→ PROBLEM REQUIREMENTS: A complete answer lists every line of the material where the string "return" occurs.
━━━━━━━━━━━━━━━━━━━━
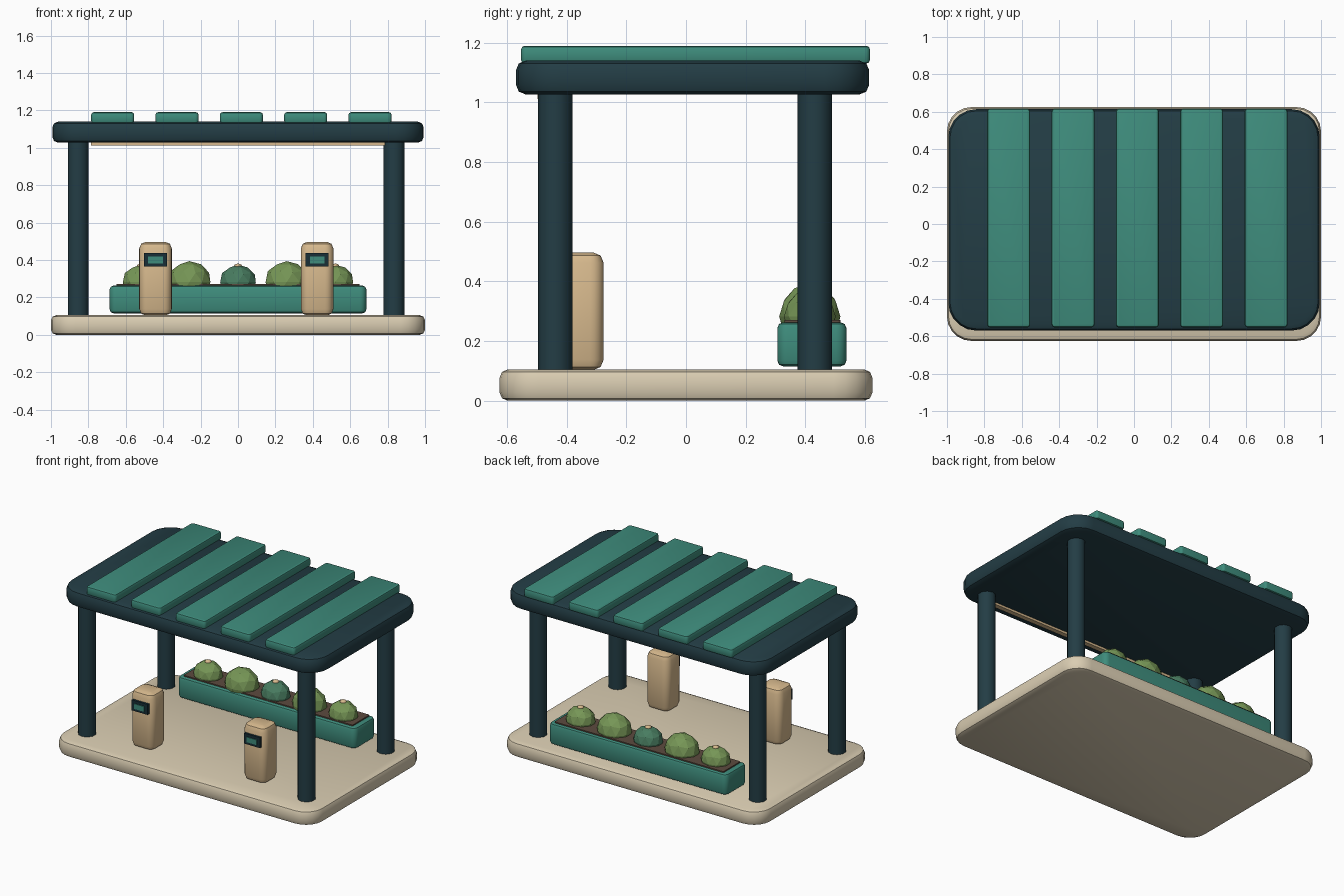
import bpy, bmesh, math
from mathutils import Matrix, Vector

cube = bpy.data.objects.get("Cube")
if cube:
    bpy.data.objects.remove(cube, do_unlink=True)


def material(name, rgb):
    """Flat material from an sRGB byte colour."""
    lin = [((c / 255 + 0.055) / 1.055) ** 2.4 for c in rgb] + [1.0]
    m = bpy.data.materials.new(name)
    m.use_nodes = True
    m.diffuse_color = lin
    m.node_tree.nodes["Principled BSDF"].inputs["Base Color"].default_value = lin
    return m


CREAM = material("cream", (218, 205, 178))
DARK = material("dark_slate", (35, 61, 69))
TEAL = material("teal", (62, 140, 124))
TAN = material("tan", (216, 186, 142))
SOIL = material("soil_brown", (92, 74, 62))
LEAF = material("leaf_green", (118, 150, 86))
DEEP_LEAF = material("deep_green", (72, 124, 96))
SCREEN = material("screen_dark", (24, 46, 54))


def finish(name, bm, mat, angle=40):
    mesh = bpy.data.meshes.new(name)
    bm.to_mesh(mesh)
    bm.free()
    mesh.materials.append(mat)
    if angle:
        mesh.shade_smooth()
        mesh.set_sharp_from_angle(angle=math.radians(angle))
    obj = bpy.data.objects.new(name, mesh)
    bpy.context.collection.objects.link(obj)
    return obj


def block(name, lo, hi, mat, corner=0, edge=0):
    """Box between two corners: rounded in plan, then softened at top and bottom."""
    lo, hi = Vector(lo), Vector(hi)
    bm = bmesh.new()
    bmesh.ops.create_cube(bm, size=1)
    bmesh.ops.scale(bm, vec=hi - lo, verts=bm.verts)
    bmesh.ops.translate(bm, vec=(lo + hi) / 2, verts=bm.verts)
    if corner:
        upright = [e for e in bm.edges
                   if abs(e.verts[0].co.z - e.verts[1].co.z) > 1e-4]
        bmesh.ops.bevel(bm, geom=upright, offset=corner, segments=5,
                        profile=0.5, affect='EDGES')
    if edge:
        rim = [e for e in bm.edges
               if abs(e.verts[0].co.z - e.verts[1].co.z) < 1e-4]
        bmesh.ops.bevel(bm, geom=rim, offset=edge, segments=2,
                        profile=0.5, affect='EDGES')
    return finish(name, bm, mat)


def ball(name, center, radii, mat, angle=0):
    bm = bmesh.new()
    bmesh.ops.create_icosphere(bm, subdivisions=2, radius=1)
    bmesh.ops.transform(bm, matrix=Matrix.Translation(center) @ Matrix.Diagonal((*radii, 1)),
                        verts=bm.verts)
    return finish(name, bm, mat, angle)


# Floor slab and canopy
block("floor_slab", (-1, -0.625, 0), (1, 0.625, 0.105), CREAM, 0.13, 0.028)
block("canopy", (-0.993, -0.57, 1.027), (0.993, 0.614, 1.14), DARK, 0.15, 0.032)
block("canopy_front_trim", (-0.786, -0.498, 1.012), (0.786, -0.465, 1.035), TAN)

# Canopy slats
for i in range(5):
    x = 0.018 + (i - 2) * 0.344
    block(f"canopy_slat_{i + 1}", (x - 0.115, -0.553, 1.13), (x + 0.115, 0.617, 1.19),
          TEAL, 0.018, 0.013)

# Corner posts
for side, x in (("right", -0.855), ("left", 0.834)):
    for end, y in (("front", -0.438), ("back", 0.432)):
        bm = bmesh.new()
        bmesh.ops.create_cone(bm, cap_ends=True, segments=10, radius1=0.058, radius2=0.058,
                              depth=0.95, matrix=Matrix.Translation((x, y, 0.57))
                              @ Matrix.Rotation(math.pi / 2, 4, 'Z'))
        # Turn so that two corners lie on the front-back line
        top = max(bm.verts, key=lambda v: v.co.y).co
        turn = math.atan2(top.x - x, top.y - y)
        bmesh.ops.rotate(bm, cent=(x, y, 0), matrix=Matrix.Rotation(turn, 3, 'Z'),
                         verts=bm.verts)
        finish(f"{end}_{side}_post", bm, DARK)

# Service pedestals with a screen on the front
for side, x in (("right", -0.441), ("left", 0.423)):
    block(f"{side}_pedestal", (x - 0.087, -0.437, 0.103), (x + 0.087, -0.276, 0.497),
          TAN, 0.045, 0.035)
    block(f"{side}_screen_frame", (x - 0.061, -0.452, 0.365), (x + 0.061, -0.425, 0.438), SCREEN)
    block(f"{side}_screen", (x - 0.039, -0.457, 0.382), (x + 0.039, -0.45, 0.418), TEAL)

# Planter and soil
block("planter", (-0.686, 0.306, 0.115), (0.686, 0.538, 0.263), TEAL, 0.035, 0.02)
block("planter_soil", (-0.65, 0.33, 0.24), (0.65, 0.518, 0.271), SOIL, 0.01)

# Shrubs, every other one carrying a small bud
for i in range(5):
    x = (i - 2) * 0.26
    big = i % 2 == 1
    wide, tall = (0.118, 0.112) if big else (0.1, 0.092)
    ball(f"shrub_{i + 1}", (x, 0.415, 0.282), (wide, wide * 0.87, tall),
         DEEP_LEAF if i == 2 else LEAF)
    if not big:
        ball(f"shrub_bud_{i + 1}", (x, 0.415, 0.367), (0.022, 0.022, 0.014), TAN, 60)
━━━━━━━━━━━━━━━━━━━━
→ SOLUTION FOR THIS EXERCISE:
    return m
    return obj
    return finish(name, bm, mat)
    return finish(name, bm, mat, angle)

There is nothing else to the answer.